(Saved entries)
---------------

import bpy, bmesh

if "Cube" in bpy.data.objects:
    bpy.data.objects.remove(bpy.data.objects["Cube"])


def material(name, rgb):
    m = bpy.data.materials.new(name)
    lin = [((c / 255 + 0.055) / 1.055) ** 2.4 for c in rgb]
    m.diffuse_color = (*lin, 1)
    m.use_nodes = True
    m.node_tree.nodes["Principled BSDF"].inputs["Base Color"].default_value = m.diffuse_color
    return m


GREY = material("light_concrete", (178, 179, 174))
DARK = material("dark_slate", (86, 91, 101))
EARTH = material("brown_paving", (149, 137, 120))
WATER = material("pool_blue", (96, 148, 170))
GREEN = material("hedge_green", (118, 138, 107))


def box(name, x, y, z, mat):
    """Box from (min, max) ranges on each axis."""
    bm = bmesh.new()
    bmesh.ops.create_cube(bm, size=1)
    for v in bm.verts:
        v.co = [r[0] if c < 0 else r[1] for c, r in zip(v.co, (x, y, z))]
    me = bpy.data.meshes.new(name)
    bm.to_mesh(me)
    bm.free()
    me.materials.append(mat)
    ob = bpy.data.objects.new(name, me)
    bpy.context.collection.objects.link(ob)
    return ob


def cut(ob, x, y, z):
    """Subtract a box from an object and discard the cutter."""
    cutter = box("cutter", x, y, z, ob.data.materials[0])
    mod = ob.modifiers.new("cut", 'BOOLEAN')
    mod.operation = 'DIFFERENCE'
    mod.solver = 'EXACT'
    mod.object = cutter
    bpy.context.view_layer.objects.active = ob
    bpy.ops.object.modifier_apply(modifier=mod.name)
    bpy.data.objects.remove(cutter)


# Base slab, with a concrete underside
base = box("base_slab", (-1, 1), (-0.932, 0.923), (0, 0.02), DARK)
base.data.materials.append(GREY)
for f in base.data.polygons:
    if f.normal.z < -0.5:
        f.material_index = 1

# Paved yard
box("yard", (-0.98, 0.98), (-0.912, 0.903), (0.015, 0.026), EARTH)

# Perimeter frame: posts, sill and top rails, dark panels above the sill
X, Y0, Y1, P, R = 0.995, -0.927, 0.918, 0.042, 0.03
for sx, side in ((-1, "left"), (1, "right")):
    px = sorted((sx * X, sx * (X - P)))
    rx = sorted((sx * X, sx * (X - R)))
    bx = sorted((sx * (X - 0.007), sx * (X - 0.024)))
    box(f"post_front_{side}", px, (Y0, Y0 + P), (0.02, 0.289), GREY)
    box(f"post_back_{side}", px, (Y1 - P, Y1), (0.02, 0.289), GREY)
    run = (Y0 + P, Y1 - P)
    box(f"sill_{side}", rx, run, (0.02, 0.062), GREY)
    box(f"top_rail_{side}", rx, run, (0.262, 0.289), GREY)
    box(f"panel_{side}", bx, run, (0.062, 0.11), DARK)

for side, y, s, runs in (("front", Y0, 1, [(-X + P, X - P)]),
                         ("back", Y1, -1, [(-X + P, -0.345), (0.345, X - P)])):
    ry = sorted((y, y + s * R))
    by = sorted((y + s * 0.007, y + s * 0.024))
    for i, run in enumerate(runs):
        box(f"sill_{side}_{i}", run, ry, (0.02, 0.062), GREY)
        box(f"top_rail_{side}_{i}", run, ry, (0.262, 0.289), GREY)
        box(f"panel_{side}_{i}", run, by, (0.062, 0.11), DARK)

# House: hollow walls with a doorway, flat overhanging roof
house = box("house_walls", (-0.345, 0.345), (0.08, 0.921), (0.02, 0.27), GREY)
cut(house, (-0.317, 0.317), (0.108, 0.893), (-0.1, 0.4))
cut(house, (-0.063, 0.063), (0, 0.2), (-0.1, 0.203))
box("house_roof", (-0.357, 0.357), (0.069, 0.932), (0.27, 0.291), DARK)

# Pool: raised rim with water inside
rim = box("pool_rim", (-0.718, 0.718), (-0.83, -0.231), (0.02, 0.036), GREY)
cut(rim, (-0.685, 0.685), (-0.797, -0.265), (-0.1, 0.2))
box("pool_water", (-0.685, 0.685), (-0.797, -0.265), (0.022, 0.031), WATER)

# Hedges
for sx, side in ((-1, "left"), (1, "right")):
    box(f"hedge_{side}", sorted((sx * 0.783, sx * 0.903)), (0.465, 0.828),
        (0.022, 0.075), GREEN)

---------------

#### Required action
Scan the records above and show every line in which the word "data" occurs.

#### Solved problem
if "Cube" in bpy.data.objects:
    bpy.data.objects.remove(bpy.data.objects["Cube"])
    m = bpy.data.materials.new(name)
    me = bpy.data.meshes.new(name)
    ob = bpy.data.objects.new(name, me)
    cutter = box("cutter", x, y, z, ob.data.materials[0])
    bpy.data.objects.remove(cutter)
base.data.materials.append(GREY)
for f in base.data.polygons:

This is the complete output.